[Records for the task Boundary: Start]
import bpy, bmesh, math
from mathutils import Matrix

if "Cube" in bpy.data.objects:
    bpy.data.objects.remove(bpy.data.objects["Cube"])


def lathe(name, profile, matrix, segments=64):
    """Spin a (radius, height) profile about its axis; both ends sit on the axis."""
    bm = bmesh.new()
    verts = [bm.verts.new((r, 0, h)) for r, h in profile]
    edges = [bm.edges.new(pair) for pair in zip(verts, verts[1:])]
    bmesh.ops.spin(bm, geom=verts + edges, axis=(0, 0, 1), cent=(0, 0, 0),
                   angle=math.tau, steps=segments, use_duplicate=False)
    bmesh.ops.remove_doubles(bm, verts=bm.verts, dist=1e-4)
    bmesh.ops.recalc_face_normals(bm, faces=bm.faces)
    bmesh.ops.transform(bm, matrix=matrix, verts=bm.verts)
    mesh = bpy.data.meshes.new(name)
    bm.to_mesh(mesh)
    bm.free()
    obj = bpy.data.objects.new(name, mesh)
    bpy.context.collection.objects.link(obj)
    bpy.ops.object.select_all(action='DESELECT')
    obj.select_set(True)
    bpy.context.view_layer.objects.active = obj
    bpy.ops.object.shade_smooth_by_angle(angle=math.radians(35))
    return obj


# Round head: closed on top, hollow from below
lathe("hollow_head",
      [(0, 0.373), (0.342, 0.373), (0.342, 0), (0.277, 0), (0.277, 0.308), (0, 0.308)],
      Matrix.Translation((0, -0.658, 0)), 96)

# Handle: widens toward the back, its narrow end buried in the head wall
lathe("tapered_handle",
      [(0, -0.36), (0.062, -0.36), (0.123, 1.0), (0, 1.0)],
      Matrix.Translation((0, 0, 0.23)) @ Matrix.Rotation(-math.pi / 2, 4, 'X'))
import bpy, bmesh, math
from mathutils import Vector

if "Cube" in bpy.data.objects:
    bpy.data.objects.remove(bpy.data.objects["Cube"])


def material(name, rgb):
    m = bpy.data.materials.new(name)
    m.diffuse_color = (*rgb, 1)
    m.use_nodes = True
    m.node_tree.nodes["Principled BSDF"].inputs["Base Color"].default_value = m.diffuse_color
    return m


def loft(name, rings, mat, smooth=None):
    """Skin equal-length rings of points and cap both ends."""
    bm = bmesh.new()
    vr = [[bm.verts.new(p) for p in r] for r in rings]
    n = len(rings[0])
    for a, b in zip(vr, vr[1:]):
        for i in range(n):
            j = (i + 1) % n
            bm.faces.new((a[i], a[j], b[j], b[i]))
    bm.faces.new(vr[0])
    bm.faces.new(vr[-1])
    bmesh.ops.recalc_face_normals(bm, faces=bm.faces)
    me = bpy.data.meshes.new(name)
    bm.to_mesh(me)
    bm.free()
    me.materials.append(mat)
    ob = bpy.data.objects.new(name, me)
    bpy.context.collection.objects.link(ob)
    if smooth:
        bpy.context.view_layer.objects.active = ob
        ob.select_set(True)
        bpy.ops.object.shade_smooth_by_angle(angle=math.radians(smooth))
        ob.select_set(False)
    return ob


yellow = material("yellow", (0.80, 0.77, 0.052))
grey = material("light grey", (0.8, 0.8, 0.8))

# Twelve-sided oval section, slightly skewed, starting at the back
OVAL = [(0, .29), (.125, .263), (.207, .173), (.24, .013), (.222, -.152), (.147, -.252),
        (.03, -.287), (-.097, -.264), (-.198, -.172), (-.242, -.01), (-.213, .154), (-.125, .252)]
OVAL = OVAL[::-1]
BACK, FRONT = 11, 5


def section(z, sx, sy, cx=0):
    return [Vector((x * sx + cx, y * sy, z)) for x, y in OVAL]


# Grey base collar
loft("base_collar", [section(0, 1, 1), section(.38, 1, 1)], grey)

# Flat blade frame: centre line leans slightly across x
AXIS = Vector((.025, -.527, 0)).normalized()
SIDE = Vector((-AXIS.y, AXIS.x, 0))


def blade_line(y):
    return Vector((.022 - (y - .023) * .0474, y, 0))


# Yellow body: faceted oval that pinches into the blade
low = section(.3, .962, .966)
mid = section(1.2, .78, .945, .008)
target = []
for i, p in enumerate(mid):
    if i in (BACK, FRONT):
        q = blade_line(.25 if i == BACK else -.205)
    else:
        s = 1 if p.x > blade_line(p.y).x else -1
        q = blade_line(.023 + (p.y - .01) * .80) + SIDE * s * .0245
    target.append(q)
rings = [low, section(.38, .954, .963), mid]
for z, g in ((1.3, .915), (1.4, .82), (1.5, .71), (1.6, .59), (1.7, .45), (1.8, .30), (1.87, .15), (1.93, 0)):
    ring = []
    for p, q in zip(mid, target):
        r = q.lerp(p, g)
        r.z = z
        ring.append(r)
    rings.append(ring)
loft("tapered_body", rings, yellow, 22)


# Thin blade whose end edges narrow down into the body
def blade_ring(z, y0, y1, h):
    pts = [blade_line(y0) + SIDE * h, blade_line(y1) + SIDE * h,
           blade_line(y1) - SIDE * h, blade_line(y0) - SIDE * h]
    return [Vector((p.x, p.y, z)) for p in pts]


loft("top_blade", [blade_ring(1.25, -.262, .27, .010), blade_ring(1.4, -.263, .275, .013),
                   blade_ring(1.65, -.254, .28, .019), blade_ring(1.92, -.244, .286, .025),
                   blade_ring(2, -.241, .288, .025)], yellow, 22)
[Records for the task Boundary: End]
■ Exercise requirements:
Reproduce the records above in full and with exact wording.

■ Reply:
import bpy, bmesh, math
from mathutils import Matrix

if "Cube" in bpy.data.objects:
    bpy.data.objects.remove(bpy.data.objects["Cube"])


def lathe(name, profile, matrix, segments=64):
    """Spin a (radius, height) profile about its axis; both ends sit on the axis."""
    bm = bmesh.new()
    verts = [bm.verts.new((r, 0, h)) for r, h in profile]
    edges = [bm.edges.new(pair) for pair in zip(verts, verts[1:])]
    bmesh.ops.spin(bm, geom=verts + edges, axis=(0, 0, 1), cent=(0, 0, 0),
                   angle=math.tau, steps=segments, use_duplicate=False)
    bmesh.ops.remove_doubles(bm, verts=bm.verts, dist=1e-4)
    bmesh.ops.recalc_face_normals(bm, faces=bm.faces)
    bmesh.ops.transform(bm, matrix=matrix, verts=bm.verts)
    mesh = bpy.data.meshes.new(name)
    bm.to_mesh(mesh)
    bm.free()
    obj = bpy.data.objects.new(name, mesh)
    bpy.context.collection.objects.link(obj)
    bpy.ops.object.select_all(action='DESELECT')
    obj.select_set(True)
    bpy.context.view_layer.objects.active = obj
    bpy.ops.object.shade_smooth_by_angle(angle=math.radians(35))
    return obj


# Round head: closed on top, hollow from below
lathe("hollow_head",
      [(0, 0.373), (0.342, 0.373), (0.342, 0), (0.277, 0), (0.277, 0.308), (0, 0.308)],
      Matrix.Translation((0, -0.658, 0)), 96)

# Handle: widens toward the back, its narrow end buried in the head wall
lathe("tapered_handle",
      [(0, -0.36), (0.062, -0.36), (0.123, 1.0), (0, 1.0)],
      Matrix.Translation((0, 0, 0.23)) @ Matrix.Rotation(-math.pi / 2, 4, 'X'))
import bpy, bmesh, math
from mathutils import Vector

if "Cube" in bpy.data.objects:
    bpy.data.objects.remove(bpy.data.objects["Cube"])


def material(name, rgb):
    m = bpy.data.materials.new(name)
    m.diffuse_color = (*rgb, 1)
    m.use_nodes = True
    m.node_tree.nodes["Principled BSDF"].inputs["Base Color"].default_value = m.diffuse_color
    return m


def loft(name, rings, mat, smooth=None):
    """Skin equal-length rings of points and cap both ends."""
    bm = bmesh.new()
    vr = [[bm.verts.new(p) for p in r] for r in rings]
    n = len(rings[0])
    for a, b in zip(vr, vr[1:]):
        for i in range(n):
            j = (i + 1) % n
            bm.faces.new((a[i], a[j], b[j], b[i]))
    bm.faces.new(vr[0])
    bm.faces.new(vr[-1])
    bmesh.ops.recalc_face_normals(bm, faces=bm.faces)
    me = bpy.data.meshes.new(name)
    bm.to_mesh(me)
    bm.free()
    me.materials.append(mat)
    ob = bpy.data.objects.new(name, me)
    bpy.context.collection.objects.link(ob)
    if smooth:
        bpy.context.view_layer.objects.active = ob
        ob.select_set(True)
        bpy.ops.object.shade_smooth_by_angle(angle=math.radians(smooth))
        ob.select_set(False)
    return ob


yellow = material("yellow", (0.80, 0.77, 0.052))
grey = material("light grey", (0.8, 0.8, 0.8))

# Twelve-sided oval section, slightly skewed, starting at the back
OVAL = [(0, .29), (.125, .263), (.207, .173), (.24, .013), (.222, -.152), (.147, -.252),
        (.03, -.287), (-.097, -.264), (-.198, -.172), (-.242, -.01), (-.213, .154), (-.125, .252)]
OVAL = OVAL[::-1]
BACK, FRONT = 11, 5


def section(z, sx, sy, cx=0):
    return [Vector((x * sx + cx, y * sy, z)) for x, y in OVAL]


# Grey base collar
loft("base_collar", [section(0, 1, 1), section(.38, 1, 1)], grey)

# Flat blade frame: centre line leans slightly across x
AXIS = Vector((.025, -.527, 0)).normalized()
SIDE = Vector((-AXIS.y, AXIS.x, 0))


def blade_line(y):
    return Vector((.022 - (y - .023) * .0474, y, 0))


# Yellow body: faceted oval that pinches into the blade
low = section(.3, .962, .966)
mid = section(1.2, .78, .945, .008)
target = []
for i, p in enumerate(mid):
    if i in (BACK, FRONT):
        q = blade_line(.25 if i == BACK else -.205)
    else:
        s = 1 if p.x > blade_line(p.y).x else -1
        q = blade_line(.023 + (p.y - .01) * .80) + SIDE * s * .0245
    target.append(q)
rings = [low, section(.38, .954, .963), mid]
for z, g in ((1.3, .915), (1.4, .82), (1.5, .71), (1.6, .59), (1.7, .45), (1.8, .30), (1.87, .15), (1.93, 0)):
    ring = []
    for p, q in zip(mid, target):
        r = q.lerp(p, g)
        r.z = z
        ring.append(r)
    rings.append(ring)
loft("tapered_body", rings, yellow, 22)


# Thin blade whose end edges narrow down into the body
def blade_ring(z, y0, y1, h):
    pts = [blade_line(y0) + SIDE * h, blade_line(y1) + SIDE * h,
           blade_line(y1) - SIDE * h, blade_line(y0) - SIDE * h]
    return [Vector((p.x, p.y, z)) for p in pts]


loft("top_blade", [blade_ring(1.25, -.262, .27, .010), blade_ring(1.4, -.263, .275, .013),
                   blade_ring(1.65, -.254, .28, .019), blade_ring(1.92, -.244, .286, .025),
                   blade_ring(2, -.241, .288, .025)], yellow, 22)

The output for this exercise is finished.